A sweating dog isn’t something most think about, but dogs exert heat just like their humans. While most people are under the impression that their panting pet is the only sign they may be too warm, that isn’t the only way your pupper can let you know that they’re getting too warm.
There’s a common misconception about whether or not dogs sweat. In actuality, they sweat just like us. Your furry friend possesses two separate sweat glands that serve a multitude of functions, as explained below:
While the Merocrine and Apocrine glands can help your dog fight the heat, they have several other ways to cool down. From snout to tail, your pets are designed with several different adaptations to keep them comfortable and happy. Making sure they are comfortable is simple for their human, as long as they keep an eye on a few specific details.
You may have noticed your dog panting when playing fetch or taking a walk on a sunny day. This is the most obvious way for you, as their companion, to notice that your dog is getting warm. Panting not only allows warm moisture to evaporate from the tongue, but also allows your dog to cool their body down with oxygen. This nifty trick ties into yet another way that your pupper has to cool themselves down.
While your dog does not sweat through the skin as their human does, they have another way to utilize their body to cool down called vasodilation. As your pup heats up, their skin presses expanding the blood vessels in their face and ears to the surface to allow for a cooling heat exchange before their blood flows back to the heart. Further blood vessels in the tongue will expand and can be pressed up and allow this process to happen as they pant as well. The combination can quickly cool your pup if they have not yet reached heat exhaustion.

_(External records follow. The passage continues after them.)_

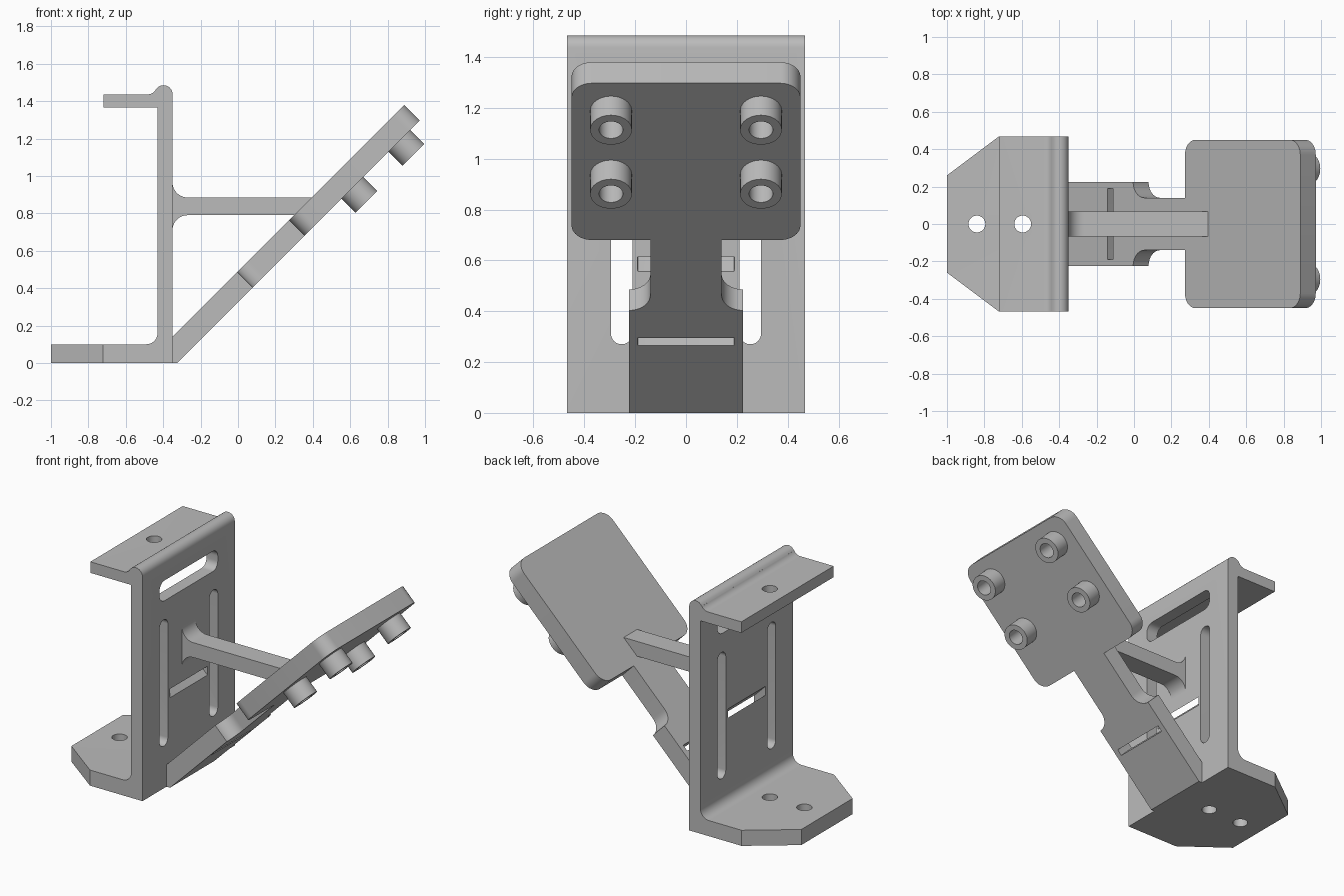
import bpy, bmesh
from math import sin, cos, radians, tau
from mathutils import Matrix, Vector

if "Cube" in bpy.data.objects:
    bpy.data.objects.remove(bpy.data.objects["Cube"], do_unlink=True)

grey = bpy.data.materials.new("plain_grey")
grey.use_nodes = True
grey.diffuse_color = (0.5, 0.5, 0.5, 1)
grey.node_tree.nodes["Principled BSDF"].inputs["Base Color"].default_value = (0.5, 0.5, 0.5, 1)


def frame(x, y, z, origin=(0, 0, 0)):
    """Matrix whose columns are the given axes."""
    m = Matrix((Vector(x).normalized(), Vector(y).normalized(), Vector(z).normalized())).transposed()
    return Matrix.Translation(origin) @ m.to_4x4()


SIDE = frame((1, 0, 0), (0, 0, 1), (0, -1, 0))
WALL = frame((0, 1, 0), (0, 0, 1), (1, 0, 0))
FLOOR = Matrix.Identity(4)
SLOPE = frame((1, 0, 1), (0, 1, 0), (-1, 0, 1), (-0.325, 0, 0))


def arc(cx, cy, r, a0, a1, n=10):
    angles = [radians(a0 + (a1 - a0) * i / n) for i in range(n + 1)]
    return [(cx + r * cos(a), cy + r * sin(a)) for a in angles]


def rounded_rect(x0, x1, y0, y1, r):
    return (arc(x1 - r, y1 - r, r, 0, 90) + arc(x0 + r, y1 - r, r, 90, 180)
            + arc(x0 + r, y0 + r, r, 180, 270) + arc(x1 - r, y0 + r, r, 270, 360))


def finish(bm, name):
    bmesh.ops.remove_doubles(bm, verts=bm.verts, dist=1e-5)
    bmesh.ops.recalc_face_normals(bm, faces=bm.faces)
    mesh = bpy.data.meshes.new(name)
    bm.to_mesh(mesh)
    bm.free()
    mesh.materials.append(grey)
    obj = bpy.data.objects.new(name, mesh)
    bpy.context.collection.objects.link(obj)
    return obj


def prism(name, points, z0, z1, matrix, trims=()):
    """Extrude an outline along local z, then trim it by (point, normal) planes."""
    bm = bmesh.new()
    face = bm.faces.new([bm.verts.new((x, y, z0)) for x, y in points])
    out = bmesh.ops.extrude_face_region(bm, geom=[face])["geom"]
    moved = [v for v in out if isinstance(v, bmesh.types.BMVert)]
    bmesh.ops.translate(bm, verts=moved, vec=(0, 0, z1 - z0))
    bm.transform(matrix)
    bmesh.ops.remove_doubles(bm, verts=bm.verts, dist=1e-5)
    for point, normal in trims:
        cut = bmesh.ops.bisect_plane(bm, geom=bm.verts[:] + bm.edges[:] + bm.faces[:],
                                     plane_co=point, plane_no=normal, clear_outer=True)
        edges = [e for e in cut["geom_cut"] if isinstance(e, bmesh.types.BMEdge)]
        bmesh.ops.holes_fill(bm, edges=edges)
    return finish(bm, name)


def subtract(obj, cutters):
    bpy.context.view_layer.objects.active = obj
    for cutter in cutters:
        cutter.hide_render = True
        mod = obj.modifiers.new("cut", "BOOLEAN")
        mod.operation = "DIFFERENCE"
        mod.solver = "EXACT"
        mod.object = cutter
        bpy.ops.object.modifier_apply(modifier=mod.name)


# Bent bracket: chamfered foot, wall, beaded top edge and top flange
bracket_profile = ([(-1, 0), (-0.35, 0)]
                   + arc(-0.398, 1.437, 0.048, 0, 150)
                   + arc(-0.483, 1.486, 0.05, -30, -90)
                   + [(-0.72, 1.436), (-0.72, 1.365), (-0.43, 1.365)]
                   + arc(-0.49, 0.16, 0.06, 0, -90)
                   + [(-1, 0.1)])
chamfers = [((-1, s * 0.26, 0), (-0.21, s * 0.28, 0)) for s in (-1, 1)]
bracket = prism("bracket", bracket_profile, -0.468, 0.468, SIDE, chamfers)

# Sloping arm with shoulders and a rounded head plate
half = ([(-0.03, 0.225)] + arc(0.655, 0.225, 0.085, 180, 270)
        + [(0.962, 0.14)] + arc(1.042, 0.37, 0.08, 180, 90)
        + arc(1.754, 0.37, 0.08, 90, 0))
arm_outline = half + [(x, -y) for x, y in reversed(half)]
arm = prism("sloping_arm", arm_outline, 0, 0.117, SLOPE, [((0, 0, 0), (0, 0, -1))])

# Strut between wall and arm, flared at the wall
strut_profile = ([(-0.37, 0.71)] + arc(-0.27, 0.71, 0.08, 180, 90)
                 + [(0.36, 0.79), (0.42, 0.885)]
                 + arc(-0.27, 0.965, 0.08, 270, 180) + [(-0.37, 0.965)])
strut = prism("strut", strut_profile, -0.068, 0.068, SIDE)

# Slots and screw holes
strap_cut = prism("strap_cut", rounded_rect(0.376, 0.416, -0.19, 0.19, 0.001), -0.05, 0.6, SLOPE)
cutters = [strap_cut]
for s in (-1, 1):
    c = s * 0.253
    cutters.append(prism("slot_cut", rounded_rect(c - 0.042, c + 0.042, 0.27, 1.08, 0.0415),
                         -0.6, -0.2, WALL))
cutters.append(prism("window_cut", rounded_rect(-0.295, 0.295, 1.2, 1.33, 0.05), -0.6, -0.2, WALL))
for x, top in ((-0.84, 0.3), (-0.595, 1.6)):
    cutters.append(prism("hole_cut", arc(x, 0, 0.045, 0, 352.5, 47), -0.1, top, FLOOR))
subtract(bracket, cutters)
subtract(arm, [strap_cut])
for cutter in cutters:
    bpy.data.objects.remove(cutter, do_unlink=True)

# Hollow bosses under the head plate
parts = [bracket, arm, strut]
for s in (1.324, 1.68):
    for y in (-0.295, 0.295):
        bm = bmesh.new()
        ring = [bm.verts.new(p) for p in ((0.082, 0, 0.01), (0.082, 0, -0.106),
                                          (0.047, 0, -0.106), (0.047, 0, 0.01))]
        edges = [bm.edges.new((ring[i], ring[(i + 1) % 4])) for i in range(4)]
        bmesh.ops.spin(bm, geom=ring + edges, cent=(0, 0, 0), axis=(0, 0, 1),
                       angle=tau, steps=40)
        bm.transform(SLOPE @ Matrix.Translation((s, y, 0)))
        parts.append(finish(bm, "boss"))

# Smooth the curved faces, keep edges sharp
bpy.ops.object.select_all(action="DESELECT")
for obj in parts:
    obj.select_set(True)
bpy.context.view_layer.objects.active = bracket
bpy.ops.object.shade_smooth_by_angle(angle=radians(30))
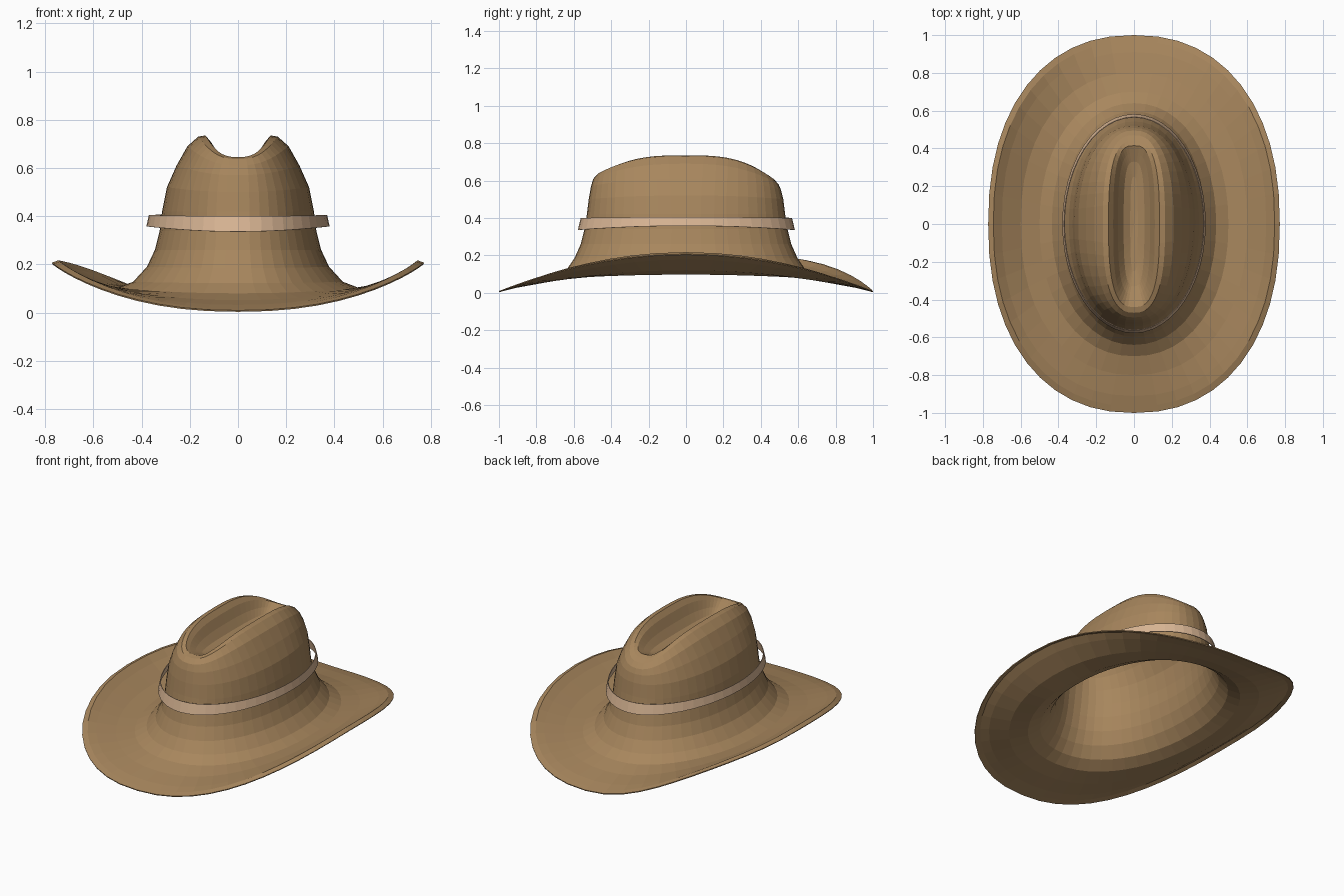
import bpy, bmesh, math

if "Cube" in bpy.data.objects:
    bpy.data.objects.remove(bpy.data.objects["Cube"])

N = 48


def material(name, rgb):
    m = bpy.data.materials.new(name)
    m.diffuse_color = (*rgb, 1)
    m.use_nodes = True
    m.node_tree.nodes["Principled BSDF"].inputs["Base Color"].default_value = m.diffuse_color
    return m


def ring_points(a, b, z_side, z_end, n=2.0, k=2.0, lean=0.0, cy=0.0):
    """Superellipse loop whose height blends from the sides to the ends."""
    pts = []
    for i in range(N):
        t = 2 * math.pi * i / N
        c, s = math.cos(t), math.sin(t)
        x = a * math.copysign(abs(c) ** (2 / n), c)
        y = b * math.copysign(abs(s) ** (2 / n), s)
        w = abs(y / b) ** k
        z = z_side + (z_end - z_side) * w - lean * w * math.copysign(1, s)
        # the back left of the brim is curled a little higher
        if x < 0 < y:
            z += 0.3 * (x * y) ** 2
        pts.append((x, y + cy, z))
    return pts


def loft(name, rings, mat, thickness, cap=None):
    bm = bmesh.new()
    loops = [[bm.verts.new(p) for p in ring_points(*r)] for r in rings]
    for lo, hi in zip(loops, loops[1:]):
        for i in range(N):
            j = (i + 1) % N
            bm.faces.new((lo[i], lo[j], hi[j], hi[i]))
    if cap:
        tip = bm.verts.new(cap)
        for i in range(N):
            bm.faces.new((loops[-1][i], loops[-1][(i + 1) % N], tip))
    me = bpy.data.meshes.new(name)
    bm.to_mesh(me)
    bm.free()
    ob = bpy.data.objects.new(name, me)
    bpy.context.collection.objects.link(ob)
    me.materials.append(mat)
    if thickness:
        mod = ob.modifiers.new("felt", 'SOLIDIFY')
        mod.thickness = thickness
        mod.offset = -1
    return ob


felt = material("felt", (0.39, 0.24, 0.11))
ribbon = material("ribbon", (0.70, 0.47, 0.30))

# Hat body: rolled brim, flared crown wall, pinched ridge and top crease
body = [
    (.772, 1.0, .207, .009, 2.25),
    (.745, .965, .217, .018, 2.25),
    (.70, .91, .183, .032, 2.25),
    (.60, .80, .126, .052, 2.2),
    (.50, .70, .103, .08, 2.15),
    (.435, .64, .128, .122, 2.1),
    (.378, .596, .19, .185, 2.1),
    (.345, .563, .26, .26, 2.1),
    (.325, .543, .34, .34, 2.1),
    (.315, .53, .42, .42, 2.15),
    (.295, .52, .52, .50, 2.2, 2.4),
    (.255, .508, .61, .56, 2.3, 2.5, .01),
    (.21, .495, .69, .595, 2.4, 2.6, .015),
    (.165, .47, .73, .622, 2.6, 2.8, .015),
    (.135, .44, .735, .635, 2.8, 3, .01),
    (.11, .415, .705, .637, 3, 3),
    (.085, .375, .65, .622, 3, 3),
    (.055, .33, .605, .605, 3),
    (.02, .25, .585, .59, 3),
]
loft("hat_body", body, felt, 0.006, cap=(0, 0, .582))

# Hat band: thin strip standing slightly off the crown
band = [(.38, .58, .358, .336, 2, 2, 0, .002),
        (.37, .565, .405, .40, 2, 2, 0, .002)]
loft("hat_band", band, ribbon, 0.004)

A healthy coat is also important for keeping your pet cool. While their fur keeps your dog warm in the winter, it acts as an insulator in the heat and helps to preserve the cooling mechanisms in their skin. This also acts as a natural sunscreen, keeping the sun from beating down on them directly and prevents sunburn. It’s important to keep an eye on your dog during extreme temperatures. While their fur can serve as a natural source of insulation, it can also act as a trap for heat if the temperature rises too high.
While all of your dog’s natural cooling processes can help, it has been proven that your pup can experience heat stroke similarly to their human. There are many important behavioral symptoms you can take note of to prevent heat stroke in your furry friend. Some signs to look out for are:
If your dog happens to be displaying any of these signs, please contact your veterinarian immediately and ask them if what you’re seeing might be related to overheating or total heat exhaustion. Your pup has many different ways of cooling itself, but we still need to keep an eye out for their wellbeing.
Even in the comfort of your own home your dog may become uncomfortably warm. As their person, there are ways to keep your pet calm and comfy. Cooling your pupper down can be as simple as adjusting the thermostat or a cold treat; however, your pet can still show behavior that hints at heat exhaustion. Making sure that your dog is happy and healthy can be an easy thing as long as you keep an eye on certain small, but important factors in their day-to-day life.
Make sure to keep your dog well-hydrated and close to shade. This is particularly important if they spend a lot of time outdoors. A reliable source of water and a place to get out of the sun are crucial. In addition to this, choosing to walk your pet in the early morning or late evening when the temperature has dropped can make a drastic difference to them. As dogs cool more quickly through their bellies and their paws, keeping a spray bottle for water handy can also help them stay comfy. The environment your dog lives in is important to their comfort and well-being, indoors and outdoors.
Have you ever seen your dog curl up on its bed, only to move quickly to the cool floor? This can be due to the design of their bed. It may be comfortable but too warm for their quickly heated bodies. Along with a consistent amount of water and shade, one of the ways you can cool your dog is with a gel-cooled orthopedic bed. Newly popular among pet-lovers, these beds allow their comfort as well as a cool environment for your dog to relax and nap. These beds are affordable and make a difference in your pet’s overall happiness.
While keeping your dog comfy in the warming weather can seem like a taxing task, it simply takes a keen eye and a loving hand to care for their wellbeing. Creating the ideal environment for your pet is important. Your companion may get warm too quickly and there isn’t always a way for them to stop it. By paying closer attention to your pet you can ensure a happier, more valuable, and especially more comfortable life. Creating the best environment for your pup can alleviate further issues and add vitality to your lives together.
by Grant Withers - Canine Specialist & Writer 3 min read 0 CommentsRead More